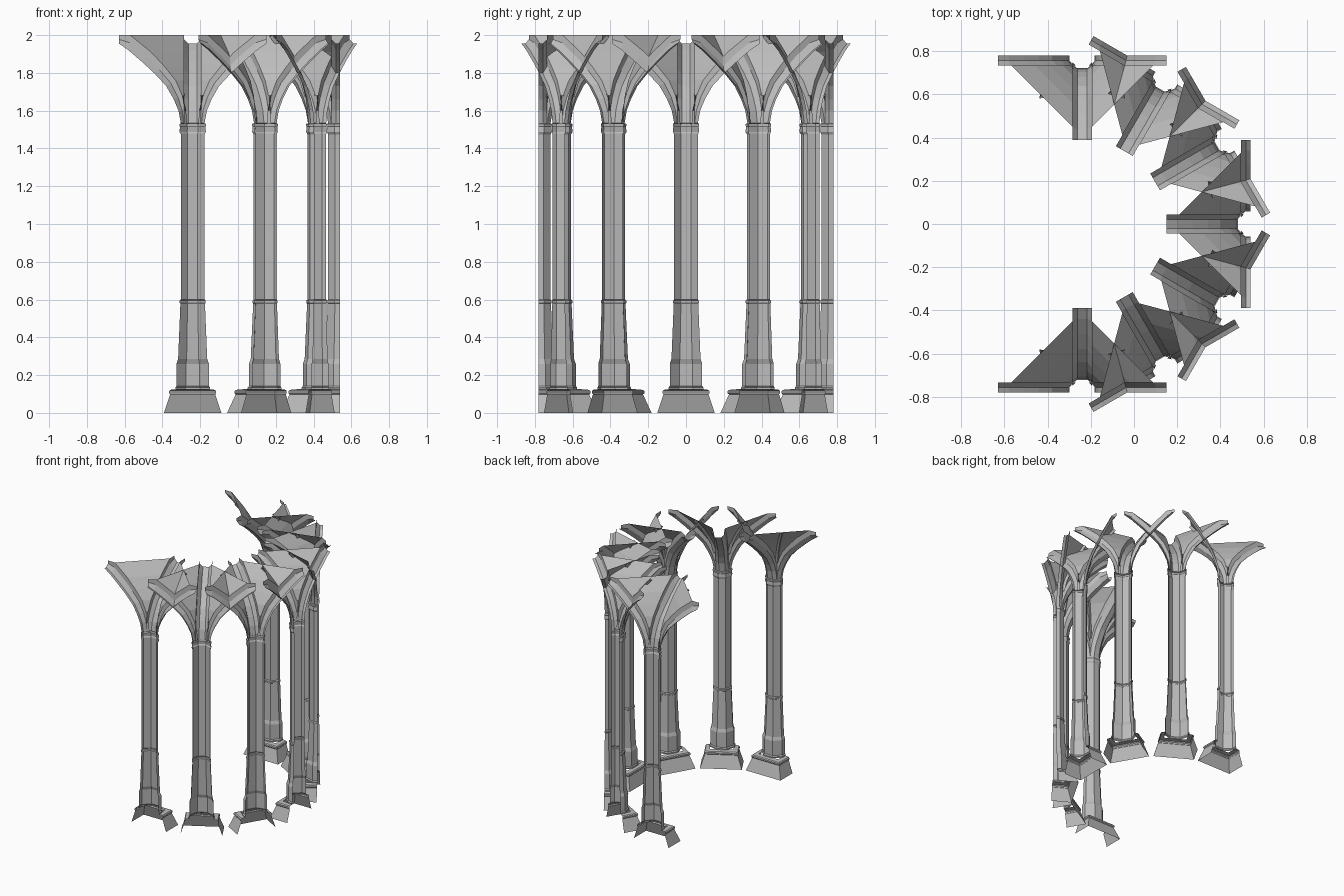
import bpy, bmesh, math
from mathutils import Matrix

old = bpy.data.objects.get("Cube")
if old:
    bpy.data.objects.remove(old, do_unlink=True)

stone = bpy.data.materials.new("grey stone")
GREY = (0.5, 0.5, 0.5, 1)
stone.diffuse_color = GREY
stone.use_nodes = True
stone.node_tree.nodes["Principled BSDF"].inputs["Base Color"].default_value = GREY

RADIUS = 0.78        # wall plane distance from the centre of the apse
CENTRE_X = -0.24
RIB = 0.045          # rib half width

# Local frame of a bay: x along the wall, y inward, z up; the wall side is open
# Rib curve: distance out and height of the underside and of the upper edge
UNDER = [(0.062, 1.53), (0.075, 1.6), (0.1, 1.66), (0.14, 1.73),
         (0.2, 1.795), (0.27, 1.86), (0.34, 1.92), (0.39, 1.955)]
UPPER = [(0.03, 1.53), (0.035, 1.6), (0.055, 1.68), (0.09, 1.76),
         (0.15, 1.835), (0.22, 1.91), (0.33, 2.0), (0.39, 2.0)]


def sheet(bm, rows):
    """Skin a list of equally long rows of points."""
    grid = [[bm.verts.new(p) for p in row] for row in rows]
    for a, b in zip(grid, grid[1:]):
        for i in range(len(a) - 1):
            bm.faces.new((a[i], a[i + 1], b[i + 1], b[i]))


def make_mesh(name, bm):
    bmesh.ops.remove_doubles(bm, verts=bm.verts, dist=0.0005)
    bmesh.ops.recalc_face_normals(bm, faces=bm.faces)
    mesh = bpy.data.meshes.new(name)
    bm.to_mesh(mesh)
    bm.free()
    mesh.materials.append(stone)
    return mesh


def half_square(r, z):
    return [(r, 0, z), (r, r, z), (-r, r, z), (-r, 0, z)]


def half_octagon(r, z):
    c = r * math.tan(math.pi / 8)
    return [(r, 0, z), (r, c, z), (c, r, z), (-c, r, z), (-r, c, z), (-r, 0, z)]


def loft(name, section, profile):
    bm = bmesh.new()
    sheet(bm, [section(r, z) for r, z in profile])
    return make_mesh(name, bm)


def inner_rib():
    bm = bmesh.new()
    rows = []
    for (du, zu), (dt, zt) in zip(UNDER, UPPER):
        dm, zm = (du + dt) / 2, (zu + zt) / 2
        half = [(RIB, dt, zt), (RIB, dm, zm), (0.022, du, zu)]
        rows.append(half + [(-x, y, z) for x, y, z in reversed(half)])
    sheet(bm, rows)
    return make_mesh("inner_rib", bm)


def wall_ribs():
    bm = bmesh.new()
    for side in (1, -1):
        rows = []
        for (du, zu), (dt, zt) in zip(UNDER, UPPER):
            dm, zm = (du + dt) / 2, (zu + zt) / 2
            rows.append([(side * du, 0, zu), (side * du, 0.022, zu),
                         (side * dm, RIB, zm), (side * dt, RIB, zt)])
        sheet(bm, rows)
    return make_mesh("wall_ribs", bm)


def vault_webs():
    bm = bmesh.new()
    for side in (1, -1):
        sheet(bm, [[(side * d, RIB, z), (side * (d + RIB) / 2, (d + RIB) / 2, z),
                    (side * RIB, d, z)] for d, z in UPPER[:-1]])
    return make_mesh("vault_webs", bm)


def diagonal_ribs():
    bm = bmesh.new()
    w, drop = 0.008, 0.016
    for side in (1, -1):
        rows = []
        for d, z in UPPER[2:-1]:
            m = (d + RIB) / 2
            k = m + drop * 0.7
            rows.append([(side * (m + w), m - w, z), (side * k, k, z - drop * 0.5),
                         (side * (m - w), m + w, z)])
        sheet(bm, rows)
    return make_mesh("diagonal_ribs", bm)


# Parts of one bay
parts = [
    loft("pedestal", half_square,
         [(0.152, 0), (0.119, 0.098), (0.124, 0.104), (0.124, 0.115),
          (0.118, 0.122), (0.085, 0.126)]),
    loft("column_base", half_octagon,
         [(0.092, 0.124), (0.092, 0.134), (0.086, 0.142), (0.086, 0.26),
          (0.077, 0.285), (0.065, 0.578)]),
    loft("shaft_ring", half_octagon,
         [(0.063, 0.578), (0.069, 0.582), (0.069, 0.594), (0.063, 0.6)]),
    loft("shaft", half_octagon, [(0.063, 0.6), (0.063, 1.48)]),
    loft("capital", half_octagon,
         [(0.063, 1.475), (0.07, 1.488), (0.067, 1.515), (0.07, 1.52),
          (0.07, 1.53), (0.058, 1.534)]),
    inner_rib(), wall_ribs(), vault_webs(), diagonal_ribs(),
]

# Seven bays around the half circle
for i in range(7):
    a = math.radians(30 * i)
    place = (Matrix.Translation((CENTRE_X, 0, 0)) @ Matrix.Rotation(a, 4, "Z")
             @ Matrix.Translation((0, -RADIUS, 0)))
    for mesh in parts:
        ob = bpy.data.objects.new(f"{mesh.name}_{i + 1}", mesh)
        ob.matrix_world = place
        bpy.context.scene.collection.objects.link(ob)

────────────────

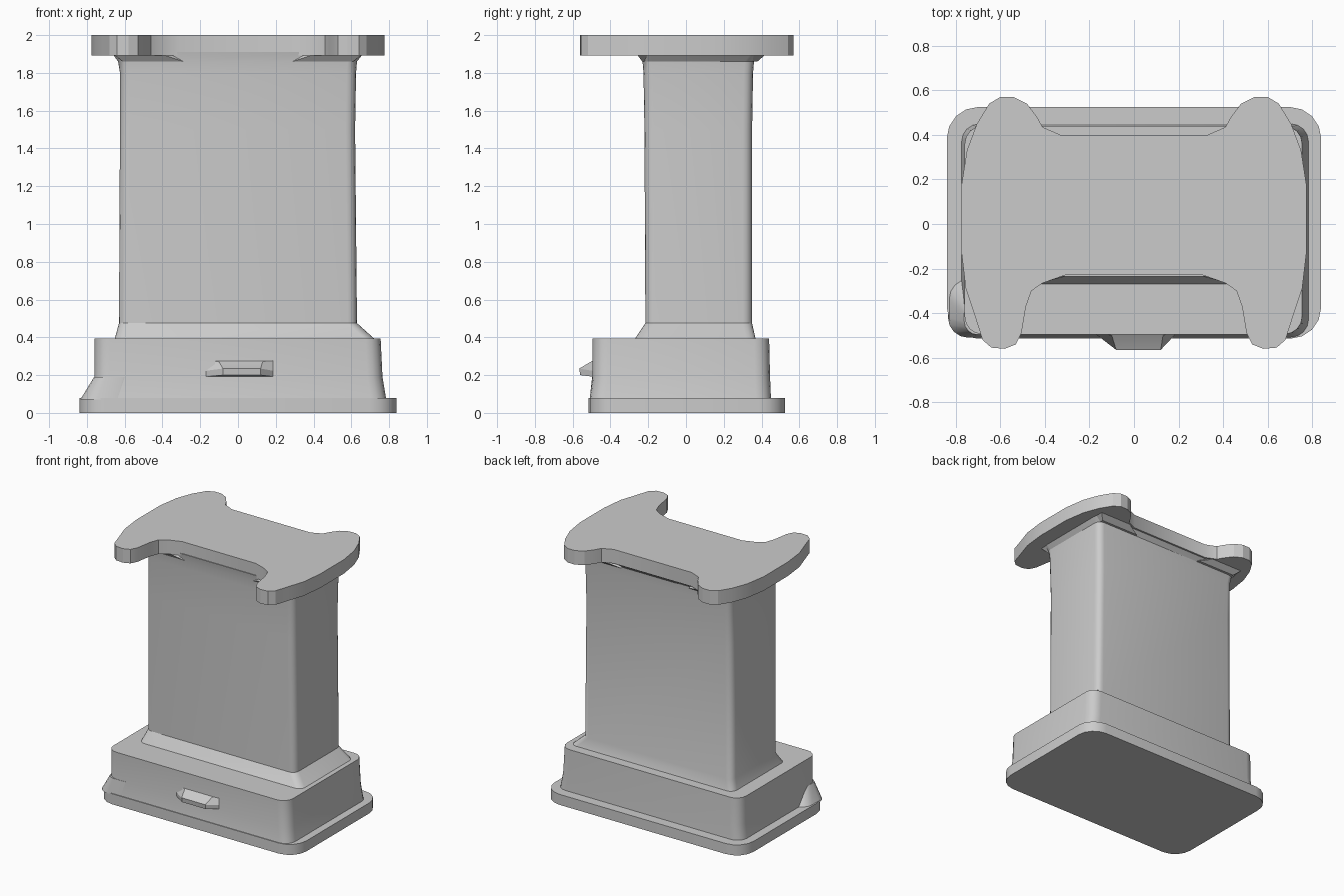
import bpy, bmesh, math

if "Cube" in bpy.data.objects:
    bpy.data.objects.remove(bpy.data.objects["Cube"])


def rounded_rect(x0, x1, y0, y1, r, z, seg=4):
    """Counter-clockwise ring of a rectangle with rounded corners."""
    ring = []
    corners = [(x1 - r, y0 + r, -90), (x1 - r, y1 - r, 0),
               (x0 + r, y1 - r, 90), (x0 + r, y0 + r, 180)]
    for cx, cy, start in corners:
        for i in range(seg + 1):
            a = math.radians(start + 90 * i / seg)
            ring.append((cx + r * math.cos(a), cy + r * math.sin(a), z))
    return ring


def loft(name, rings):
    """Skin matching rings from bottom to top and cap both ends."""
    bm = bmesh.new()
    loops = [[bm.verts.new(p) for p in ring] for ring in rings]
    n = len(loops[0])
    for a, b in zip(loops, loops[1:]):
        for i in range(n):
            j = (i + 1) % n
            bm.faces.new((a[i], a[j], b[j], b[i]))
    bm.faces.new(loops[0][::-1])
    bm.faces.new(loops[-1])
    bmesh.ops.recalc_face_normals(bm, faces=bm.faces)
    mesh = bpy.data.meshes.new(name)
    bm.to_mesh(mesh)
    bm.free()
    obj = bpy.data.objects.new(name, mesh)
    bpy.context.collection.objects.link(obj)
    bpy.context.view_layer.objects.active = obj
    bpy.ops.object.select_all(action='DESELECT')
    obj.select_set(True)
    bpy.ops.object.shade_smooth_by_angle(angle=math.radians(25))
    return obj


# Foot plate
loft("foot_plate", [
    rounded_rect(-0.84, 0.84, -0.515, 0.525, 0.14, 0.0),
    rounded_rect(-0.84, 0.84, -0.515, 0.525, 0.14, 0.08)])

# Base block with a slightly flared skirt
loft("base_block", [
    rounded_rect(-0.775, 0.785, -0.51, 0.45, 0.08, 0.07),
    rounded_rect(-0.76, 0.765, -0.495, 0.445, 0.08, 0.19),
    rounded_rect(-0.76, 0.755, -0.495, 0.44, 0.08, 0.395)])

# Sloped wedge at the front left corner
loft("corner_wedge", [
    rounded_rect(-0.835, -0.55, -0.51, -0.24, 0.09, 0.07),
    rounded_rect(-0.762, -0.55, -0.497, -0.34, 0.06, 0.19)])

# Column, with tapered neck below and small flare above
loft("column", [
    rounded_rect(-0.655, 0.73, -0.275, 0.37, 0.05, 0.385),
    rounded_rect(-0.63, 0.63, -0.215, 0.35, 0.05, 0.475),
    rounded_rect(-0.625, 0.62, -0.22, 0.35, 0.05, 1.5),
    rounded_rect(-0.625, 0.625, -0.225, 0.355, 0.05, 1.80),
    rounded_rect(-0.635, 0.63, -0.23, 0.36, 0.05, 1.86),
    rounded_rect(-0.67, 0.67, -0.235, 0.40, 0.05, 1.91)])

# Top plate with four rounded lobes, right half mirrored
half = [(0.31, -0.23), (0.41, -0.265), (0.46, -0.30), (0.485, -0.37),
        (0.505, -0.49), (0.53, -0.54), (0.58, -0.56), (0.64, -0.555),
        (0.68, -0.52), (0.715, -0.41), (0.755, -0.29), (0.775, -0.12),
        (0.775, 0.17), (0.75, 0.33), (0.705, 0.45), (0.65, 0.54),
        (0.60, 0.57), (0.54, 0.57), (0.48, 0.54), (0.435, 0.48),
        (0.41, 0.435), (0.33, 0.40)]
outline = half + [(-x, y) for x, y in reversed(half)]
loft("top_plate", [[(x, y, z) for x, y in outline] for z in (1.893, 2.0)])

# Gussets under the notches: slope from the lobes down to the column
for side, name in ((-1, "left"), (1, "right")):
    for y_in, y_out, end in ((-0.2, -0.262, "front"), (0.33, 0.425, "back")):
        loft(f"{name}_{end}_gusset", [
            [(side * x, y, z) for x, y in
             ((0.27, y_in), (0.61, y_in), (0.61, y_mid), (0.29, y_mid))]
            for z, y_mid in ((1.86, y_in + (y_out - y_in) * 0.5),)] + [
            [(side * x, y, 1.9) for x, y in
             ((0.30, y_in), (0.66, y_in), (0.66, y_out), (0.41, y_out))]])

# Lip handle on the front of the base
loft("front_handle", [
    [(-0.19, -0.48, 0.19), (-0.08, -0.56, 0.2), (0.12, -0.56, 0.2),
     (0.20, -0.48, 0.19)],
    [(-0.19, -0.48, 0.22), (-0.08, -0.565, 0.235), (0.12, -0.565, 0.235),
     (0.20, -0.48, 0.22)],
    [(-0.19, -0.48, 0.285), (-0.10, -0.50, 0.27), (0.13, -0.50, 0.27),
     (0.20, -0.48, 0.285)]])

────────────────

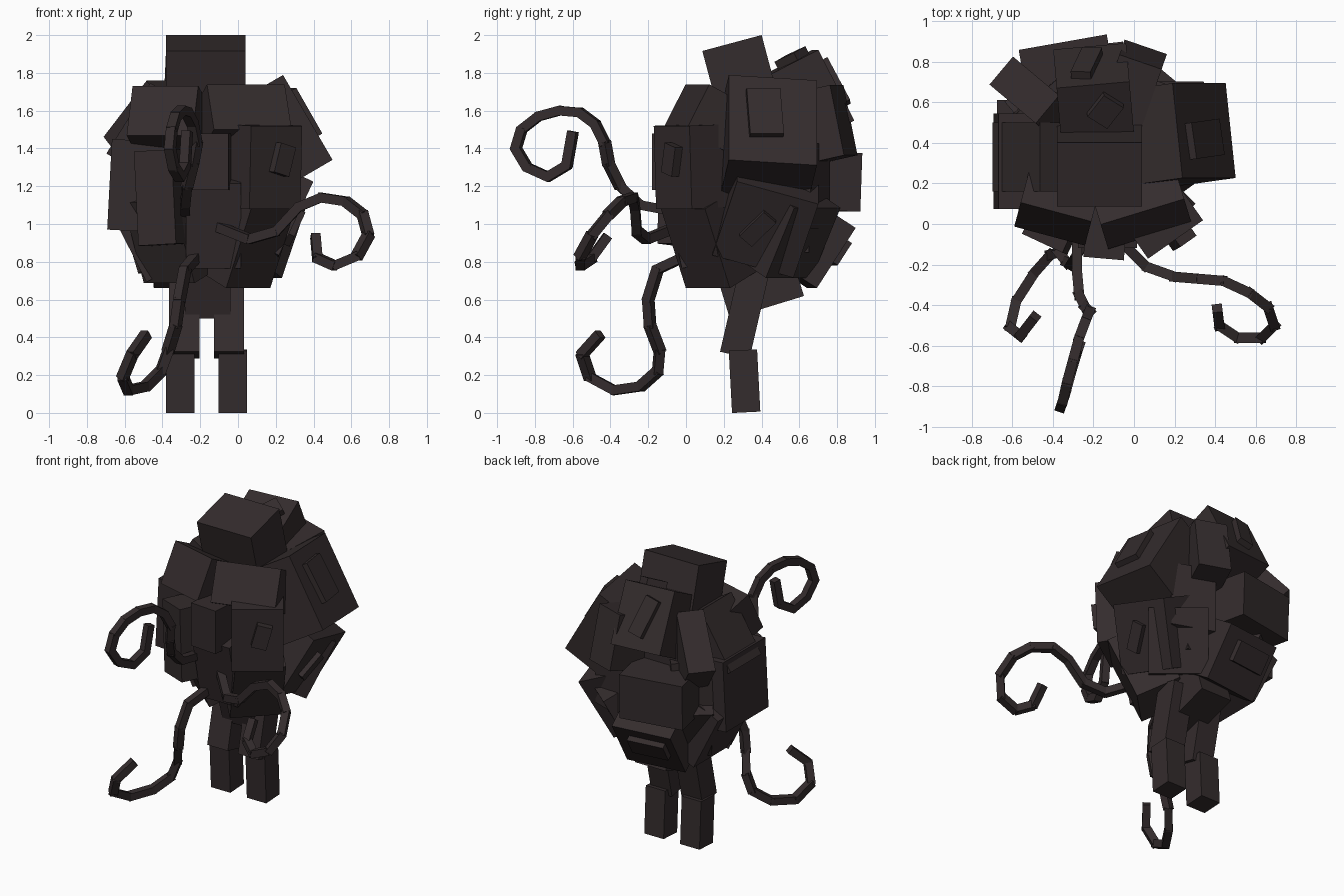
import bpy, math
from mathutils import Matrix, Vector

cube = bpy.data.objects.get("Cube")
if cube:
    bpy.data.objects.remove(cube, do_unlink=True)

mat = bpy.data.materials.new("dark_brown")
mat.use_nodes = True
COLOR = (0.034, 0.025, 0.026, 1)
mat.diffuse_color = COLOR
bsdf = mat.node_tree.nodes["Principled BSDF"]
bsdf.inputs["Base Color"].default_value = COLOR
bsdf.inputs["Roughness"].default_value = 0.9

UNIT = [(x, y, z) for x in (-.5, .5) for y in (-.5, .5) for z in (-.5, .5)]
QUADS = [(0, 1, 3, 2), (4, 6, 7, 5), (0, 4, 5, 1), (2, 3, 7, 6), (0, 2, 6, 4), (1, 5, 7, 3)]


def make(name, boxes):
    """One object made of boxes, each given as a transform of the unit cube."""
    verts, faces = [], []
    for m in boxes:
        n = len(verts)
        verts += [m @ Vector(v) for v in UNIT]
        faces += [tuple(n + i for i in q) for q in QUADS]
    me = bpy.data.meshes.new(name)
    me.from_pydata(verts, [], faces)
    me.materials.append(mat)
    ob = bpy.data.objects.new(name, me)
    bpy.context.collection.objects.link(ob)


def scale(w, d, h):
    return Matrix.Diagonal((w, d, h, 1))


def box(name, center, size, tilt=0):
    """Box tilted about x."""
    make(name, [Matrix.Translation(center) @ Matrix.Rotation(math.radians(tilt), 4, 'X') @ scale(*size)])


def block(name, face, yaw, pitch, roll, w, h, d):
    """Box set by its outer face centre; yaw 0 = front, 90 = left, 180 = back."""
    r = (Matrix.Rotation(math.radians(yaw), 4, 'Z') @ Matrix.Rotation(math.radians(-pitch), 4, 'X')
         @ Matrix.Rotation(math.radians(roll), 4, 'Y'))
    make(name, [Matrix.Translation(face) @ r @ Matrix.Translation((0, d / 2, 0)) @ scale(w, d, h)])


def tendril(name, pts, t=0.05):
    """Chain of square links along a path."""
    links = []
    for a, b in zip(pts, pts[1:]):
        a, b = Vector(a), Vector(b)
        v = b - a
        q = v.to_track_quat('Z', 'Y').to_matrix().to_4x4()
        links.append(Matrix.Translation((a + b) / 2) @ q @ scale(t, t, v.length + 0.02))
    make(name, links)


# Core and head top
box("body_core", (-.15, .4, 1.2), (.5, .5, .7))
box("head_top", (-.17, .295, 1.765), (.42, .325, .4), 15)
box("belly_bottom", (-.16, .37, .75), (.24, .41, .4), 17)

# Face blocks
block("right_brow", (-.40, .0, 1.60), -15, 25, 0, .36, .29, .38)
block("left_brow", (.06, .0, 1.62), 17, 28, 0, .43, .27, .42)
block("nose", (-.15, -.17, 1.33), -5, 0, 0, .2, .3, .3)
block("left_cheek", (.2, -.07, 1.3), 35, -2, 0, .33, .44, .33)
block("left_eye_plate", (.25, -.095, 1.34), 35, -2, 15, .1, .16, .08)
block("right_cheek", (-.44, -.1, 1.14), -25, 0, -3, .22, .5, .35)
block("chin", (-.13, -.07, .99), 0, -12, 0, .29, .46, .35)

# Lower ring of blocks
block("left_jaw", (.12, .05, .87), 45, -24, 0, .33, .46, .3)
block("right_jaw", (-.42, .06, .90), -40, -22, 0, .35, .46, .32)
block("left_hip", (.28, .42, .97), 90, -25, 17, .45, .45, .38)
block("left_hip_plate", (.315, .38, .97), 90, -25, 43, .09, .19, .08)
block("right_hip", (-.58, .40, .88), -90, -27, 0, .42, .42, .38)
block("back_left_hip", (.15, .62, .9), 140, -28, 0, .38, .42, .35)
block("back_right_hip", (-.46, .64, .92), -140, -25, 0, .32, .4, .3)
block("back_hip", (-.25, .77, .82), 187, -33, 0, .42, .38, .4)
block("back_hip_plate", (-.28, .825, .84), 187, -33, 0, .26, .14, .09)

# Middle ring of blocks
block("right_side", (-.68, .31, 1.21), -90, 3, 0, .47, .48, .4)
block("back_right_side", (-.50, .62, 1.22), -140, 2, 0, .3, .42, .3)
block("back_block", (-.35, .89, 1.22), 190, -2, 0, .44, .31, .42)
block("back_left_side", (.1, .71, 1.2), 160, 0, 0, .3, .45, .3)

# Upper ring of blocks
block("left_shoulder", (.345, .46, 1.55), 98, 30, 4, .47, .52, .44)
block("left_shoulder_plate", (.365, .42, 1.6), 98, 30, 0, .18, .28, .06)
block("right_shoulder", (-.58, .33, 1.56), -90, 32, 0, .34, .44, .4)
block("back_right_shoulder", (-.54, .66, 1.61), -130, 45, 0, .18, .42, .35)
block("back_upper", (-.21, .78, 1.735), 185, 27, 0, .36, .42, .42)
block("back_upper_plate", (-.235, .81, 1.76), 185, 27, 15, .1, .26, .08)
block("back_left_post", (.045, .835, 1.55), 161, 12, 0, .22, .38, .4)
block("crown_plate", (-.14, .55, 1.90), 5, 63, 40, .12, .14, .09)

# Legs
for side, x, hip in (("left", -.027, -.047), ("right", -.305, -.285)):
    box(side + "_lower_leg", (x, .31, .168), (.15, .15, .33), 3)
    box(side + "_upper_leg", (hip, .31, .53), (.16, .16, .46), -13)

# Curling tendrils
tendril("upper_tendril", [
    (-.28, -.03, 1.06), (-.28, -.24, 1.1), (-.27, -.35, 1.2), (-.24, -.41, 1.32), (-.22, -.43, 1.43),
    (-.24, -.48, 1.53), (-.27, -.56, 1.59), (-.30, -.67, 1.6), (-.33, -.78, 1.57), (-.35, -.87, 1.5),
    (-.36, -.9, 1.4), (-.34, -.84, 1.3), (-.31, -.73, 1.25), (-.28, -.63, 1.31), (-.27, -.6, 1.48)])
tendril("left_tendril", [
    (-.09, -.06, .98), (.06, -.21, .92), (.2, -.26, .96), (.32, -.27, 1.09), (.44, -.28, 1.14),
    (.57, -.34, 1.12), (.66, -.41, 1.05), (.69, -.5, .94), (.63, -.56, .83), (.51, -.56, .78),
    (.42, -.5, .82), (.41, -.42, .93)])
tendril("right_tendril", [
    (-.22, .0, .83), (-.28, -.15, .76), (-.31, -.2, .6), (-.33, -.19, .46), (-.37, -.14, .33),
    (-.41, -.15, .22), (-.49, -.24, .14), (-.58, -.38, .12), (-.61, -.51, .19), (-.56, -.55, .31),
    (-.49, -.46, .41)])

────────────────

• Task requirements
Show a copy of each line from the data that includes the word "return".

• Solved problem
    return mesh
    return [(r, 0, z), (r, r, z), (-r, r, z), (-r, 0, z)]
    return [(r, 0, z), (r, c, z), (c, r, z), (-c, r, z), (-r, c, z), (-r, 0, z)]
    return make_mesh(name, bm)
    return make_mesh("inner_rib", bm)
    return make_mesh("wall_ribs", bm)
    return make_mesh("vault_webs", bm)
    return make_mesh("diagonal_ribs", bm)
    return ring
    return obj
    return Matrix.Diagonal((w, d, h, 1))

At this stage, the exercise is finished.